[Extracted records]
☆ ☆ ☆ ☆
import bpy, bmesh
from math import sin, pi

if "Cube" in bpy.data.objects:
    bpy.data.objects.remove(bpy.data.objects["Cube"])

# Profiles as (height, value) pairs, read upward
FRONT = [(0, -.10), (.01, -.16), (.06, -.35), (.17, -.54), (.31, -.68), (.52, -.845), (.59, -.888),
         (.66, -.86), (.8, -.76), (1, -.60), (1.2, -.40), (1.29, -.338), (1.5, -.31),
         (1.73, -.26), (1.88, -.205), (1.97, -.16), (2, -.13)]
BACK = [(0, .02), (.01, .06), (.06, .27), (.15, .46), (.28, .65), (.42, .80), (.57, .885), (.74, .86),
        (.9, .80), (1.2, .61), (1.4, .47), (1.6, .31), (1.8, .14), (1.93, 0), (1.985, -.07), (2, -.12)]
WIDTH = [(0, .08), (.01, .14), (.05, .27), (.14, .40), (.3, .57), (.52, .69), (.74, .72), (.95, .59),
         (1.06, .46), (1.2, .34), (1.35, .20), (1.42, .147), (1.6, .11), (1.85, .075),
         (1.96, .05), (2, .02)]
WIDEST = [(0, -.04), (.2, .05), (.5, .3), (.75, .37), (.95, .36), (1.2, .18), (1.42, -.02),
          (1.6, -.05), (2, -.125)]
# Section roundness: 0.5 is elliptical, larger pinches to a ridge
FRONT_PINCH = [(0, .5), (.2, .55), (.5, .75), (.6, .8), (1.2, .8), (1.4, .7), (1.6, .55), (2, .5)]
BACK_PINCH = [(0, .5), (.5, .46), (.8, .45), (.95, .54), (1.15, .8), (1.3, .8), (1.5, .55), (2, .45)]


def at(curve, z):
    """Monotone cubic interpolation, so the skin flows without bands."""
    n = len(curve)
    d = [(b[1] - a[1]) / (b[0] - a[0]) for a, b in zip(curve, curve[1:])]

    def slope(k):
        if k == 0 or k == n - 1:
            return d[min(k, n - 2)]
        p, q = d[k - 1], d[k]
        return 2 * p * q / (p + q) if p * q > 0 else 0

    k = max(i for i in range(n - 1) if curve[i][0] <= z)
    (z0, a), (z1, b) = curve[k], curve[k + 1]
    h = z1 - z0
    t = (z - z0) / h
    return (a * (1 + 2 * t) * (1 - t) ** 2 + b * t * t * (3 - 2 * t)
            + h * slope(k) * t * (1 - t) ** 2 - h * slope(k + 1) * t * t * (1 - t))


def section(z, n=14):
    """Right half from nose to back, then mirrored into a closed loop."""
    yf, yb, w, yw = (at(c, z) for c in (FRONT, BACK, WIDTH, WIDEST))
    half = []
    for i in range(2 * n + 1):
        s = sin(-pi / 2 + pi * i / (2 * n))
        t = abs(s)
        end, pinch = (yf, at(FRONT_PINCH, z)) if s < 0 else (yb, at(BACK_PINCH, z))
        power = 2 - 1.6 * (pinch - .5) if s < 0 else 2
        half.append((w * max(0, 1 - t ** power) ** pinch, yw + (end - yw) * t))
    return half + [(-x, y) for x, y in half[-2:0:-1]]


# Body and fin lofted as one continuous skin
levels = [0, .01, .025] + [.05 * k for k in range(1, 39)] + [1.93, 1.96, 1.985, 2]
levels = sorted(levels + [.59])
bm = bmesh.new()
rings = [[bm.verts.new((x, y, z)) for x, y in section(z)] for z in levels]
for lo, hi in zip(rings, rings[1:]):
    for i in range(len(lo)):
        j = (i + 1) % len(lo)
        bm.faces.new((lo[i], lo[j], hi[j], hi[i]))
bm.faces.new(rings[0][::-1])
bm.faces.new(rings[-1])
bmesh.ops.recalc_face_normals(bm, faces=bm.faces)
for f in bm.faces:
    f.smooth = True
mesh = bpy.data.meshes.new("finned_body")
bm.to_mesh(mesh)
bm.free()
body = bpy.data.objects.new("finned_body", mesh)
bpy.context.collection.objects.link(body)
☆ ☆ ☆ ☆
*What to produce:*
Restate the entries. Match them exactly.

*Your solution:*
import bpy, bmesh
from math import sin, pi

if "Cube" in bpy.data.objects:
    bpy.data.objects.remove(bpy.data.objects["Cube"])

# Profiles as (height, value) pairs, read upward
FRONT = [(0, -.10), (.01, -.16), (.06, -.35), (.17, -.54), (.31, -.68), (.52, -.845), (.59, -.888),
         (.66, -.86), (.8, -.76), (1, -.60), (1.2, -.40), (1.29, -.338), (1.5, -.31),
         (1.73, -.26), (1.88, -.205), (1.97, -.16), (2, -.13)]
BACK = [(0, .02), (.01, .06), (.06, .27), (.15, .46), (.28, .65), (.42, .80), (.57, .885), (.74, .86),
        (.9, .80), (1.2, .61), (1.4, .47), (1.6, .31), (1.8, .14), (1.93, 0), (1.985, -.07), (2, -.12)]
WIDTH = [(0, .08), (.01, .14), (.05, .27), (.14, .40), (.3, .57), (.52, .69), (.74, .72), (.95, .59),
         (1.06, .46), (1.2, .34), (1.35, .20), (1.42, .147), (1.6, .11), (1.85, .075),
         (1.96, .05), (2, .02)]
WIDEST = [(0, -.04), (.2, .05), (.5, .3), (.75, .37), (.95, .36), (1.2, .18), (1.42, -.02),
          (1.6, -.05), (2, -.125)]
# Section roundness: 0.5 is elliptical, larger pinches to a ridge
FRONT_PINCH = [(0, .5), (.2, .55), (.5, .75), (.6, .8), (1.2, .8), (1.4, .7), (1.6, .55), (2, .5)]
BACK_PINCH = [(0, .5), (.5, .46), (.8, .45), (.95, .54), (1.15, .8), (1.3, .8), (1.5, .55), (2, .45)]


def at(curve, z):
    """Monotone cubic interpolation, so the skin flows without bands."""
    n = len(curve)
    d = [(b[1] - a[1]) / (b[0] - a[0]) for a, b in zip(curve, curve[1:])]

    def slope(k):
        if k == 0 or k == n - 1:
            return d[min(k, n - 2)]
        p, q = d[k - 1], d[k]
        return 2 * p * q / (p + q) if p * q > 0 else 0

    k = max(i for i in range(n - 1) if curve[i][0] <= z)
    (z0, a), (z1, b) = curve[k], curve[k + 1]
    h = z1 - z0
    t = (z - z0) / h
    return (a * (1 + 2 * t) * (1 - t) ** 2 + b * t * t * (3 - 2 * t)
            + h * slope(k) * t * (1 - t) ** 2 - h * slope(k + 1) * t * t * (1 - t))


def section(z, n=14):
    """Right half from nose to back, then mirrored into a closed loop."""
    yf, yb, w, yw = (at(c, z) for c in (FRONT, BACK, WIDTH, WIDEST))
    half = []
    for i in range(2 * n + 1):
        s = sin(-pi / 2 + pi * i / (2 * n))
        t = abs(s)
        end, pinch = (yf, at(FRONT_PINCH, z)) if s < 0 else (yb, at(BACK_PINCH, z))
        power = 2 - 1.6 * (pinch - .5) if s < 0 else 2
        half.append((w * max(0, 1 - t ** power) ** pinch, yw + (end - yw) * t))
    return half + [(-x, y) for x, y in half[-2:0:-1]]


# Body and fin lofted as one continuous skin
levels = [0, .01, .025] + [.05 * k for k in range(1, 39)] + [1.93, 1.96, 1.985, 2]
levels = sorted(levels + [.59])
bm = bmesh.new()
rings = [[bm.verts.new((x, y, z)) for x, y in section(z)] for z in levels]
for lo, hi in zip(rings, rings[1:]):
    for i in range(len(lo)):
        j = (i + 1) % len(lo)
        bm.faces.new((lo[i], lo[j], hi[j], hi[i]))
bm.faces.new(rings[0][::-1])
bm.faces.new(rings[-1])
bmesh.ops.recalc_face_normals(bm, faces=bm.faces)
for f in bm.faces:
    f.smooth = True
mesh = bpy.data.meshes.new("finned_body")
bm.to_mesh(mesh)
bm.free()
body = bpy.data.objects.new("finned_body", mesh)
bpy.context.collection.objects.link(body)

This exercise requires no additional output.